A Walk on the Child Side: 5 Lesser Known Sesame Street Characters You Should Know

1. Abby Cadabby

Abby joined Sesame Street in 2006, in an episode where she broke her fairy wand and had to have it fixed. Abby was added to the show to increase the number of girl Muppets, but her presence has also acted as a sort of diversity exercise: Abby does not look like the other Muppets originally from Sesame Street, but it is implied that she does look like the Muppets from her home. Abby is, therefore, a gentle and child-friendly reminder that people from different places look different, and that that’s okay.

 

2. Rudy

    Rudy is Abby’s stepbrother, who was introduced in 2017. Rudy and Abby’s relationship as step-siblings is often explored in relation to the concepts of blended families and sibling conflicts. Despite only appearing in a few episodes, Rudy is vital for demonstrating to children that blended families are a wonderful thing.

     

    3. Julia

    Julia, introduced in 2015, is the first muppet to have autism. The show is incredible in its handling of Julia and her autism: she is never "othered", but instead people say that she does things “in a Julia kind of way.” When Julia was part of a float for the Macy’s Thanksgiving Day parade in 2018, she even wore noise-cancelling headphones so that the loud noises wouldn’t bother her. Julia is doing wonders in teaching children that autism is completely and entirely normal--and children with autism love to learn and play, too.

     

    4. Rosita

    Rosita was first introduced in 1991 (making her older than me!) as one of the first multilingual character on Sesame Street. Rosita was born in Mexico, and she speaks both Spanish and English. Her full name is Rosita, la Monstrua de las Cavas, which translates to Rosita, the Monster of the Caves. Rosita presents a Spanish word of the day often, and she also plays her guitar on the show.

     

    5. Lily

    Lily appeared in the 2011 special “Growing Hope Against Hunger” to educate children about the realities of food insecurity; in 2018, it was revealed that Lily and her family were now homeless, making her the first homeless character on Sesame Street.
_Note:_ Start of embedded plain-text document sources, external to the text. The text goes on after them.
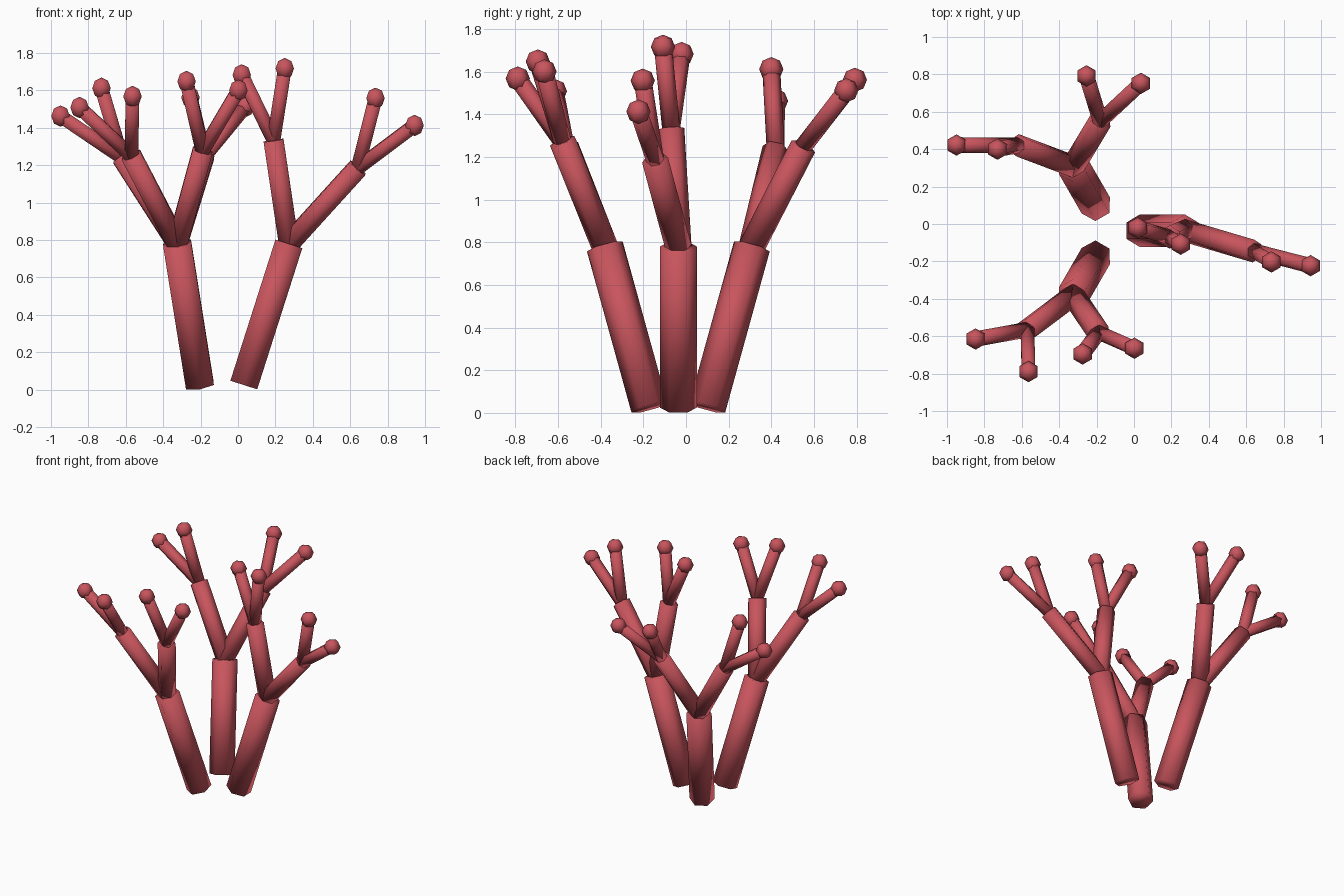
import bpy, bmesh, math
from mathutils import Vector, Matrix

if "Cube" in bpy.data.objects:
    bpy.data.objects.remove(bpy.data.objects["Cube"])

coral = bpy.data.materials.new("coral_red")
coral.diffuse_color = (0.58, 0.09, 0.11, 1)
coral.use_nodes = True
coral.node_tree.nodes["Principled BSDF"].inputs["Base Color"].default_value = coral.diffuse_color

SIDES = 6
R_TRUNK, R_BRANCH, R_TWIG, R_TIP = 0.087, 0.062, 0.042, 0.057


def finish(bm, name):
    me = bpy.data.meshes.new(name)
    bm.to_mesh(me)
    bm.free()
    me.materials.append(coral)
    for p in me.polygons:
        p.use_smooth = True
    ob = bpy.data.objects.new(name, me)
    bpy.context.collection.objects.link(ob)


def rod(name, a, b, r):
    """Hexagonal rod from a to b."""
    a, b = Vector(a), Vector(b)
    d = b - a
    rot = Vector((0, 0, 1)).rotation_difference(d).to_matrix().to_4x4()
    bm = bmesh.new()
    bmesh.ops.create_cone(bm, cap_ends=True, segments=SIDES, radius1=r, radius2=r,
                          depth=d.length, matrix=Matrix.Translation((a + b) / 2) @ rot)
    finish(bm, name)


def tip(name, c):
    """Low-poly ball at the end of a twig."""
    bm = bmesh.new()
    bmesh.ops.create_uvsphere(bm, u_segments=6, v_segments=4, radius=R_TIP,
                              matrix=Matrix.Translation(c))
    finish(bm, name)


# Each trunk: two branches as (branch end, [twig ends])
trunks = [
    [((0.19, -0.07, 1.333), [(0.02, -0.021, 1.683), (0.25, -0.108, 1.717)]),
     ((0.64, -0.145, 1.185), [(0.735, -0.203, 1.558), (0.944, -0.223, 1.413)])],
    [((-0.18, 0.55, 1.25), [(-0.254, 0.792, 1.562), (0.037, 0.752, 1.513)]),
     ((-0.62, 0.42, 1.24), [(-0.949, 0.422, 1.463), (-0.73, 0.40, 1.612)])],
    [((-0.19, -0.58, 1.275), [(-0.275, -0.695, 1.648), (0.002, -0.664, 1.601)]),
     ((-0.57, -0.565, 1.25), [(-0.847, -0.615, 1.509), (-0.564, -0.789, 1.568)])],
]

# Trunks lean outward from a common centre, 120 degrees apart
for i, branches in enumerate(trunks):
    ang = math.radians(120 * i)
    out = Vector((math.cos(ang), math.sin(ang), 0))
    mid = Vector((-0.126, -0.036, 0))
    foot = mid + out * 0.157 + Vector((0, 0, 0.025))
    top = mid + out * 0.398 + Vector((0, 0, 0.78))
    rod(f"trunk_{i}", foot, top, R_TRUNK)
    for j, (fork, twigs) in enumerate(branches):
        rod(f"branch_{i}_{j}", top, fork, R_BRANCH)
        for k, end in enumerate(twigs):
            rod(f"twig_{i}_{j}_{k}", fork, end, R_TWIG)
            tip(f"tip_{i}_{j}_{k}", end)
Considering that approximately 40% of the homeless population in the United States is under 18, representation of this reality is crucial for the youth audiences to learn about so that they may be compassionate and caring.  

     

    Honorable Mention: the Yip-Yips

    I don’t have much of an explanation for this one, except for the fact that they are aliens of some kind, they look silly, and you can buy a Yip-Yip costume on Amazon for only $25!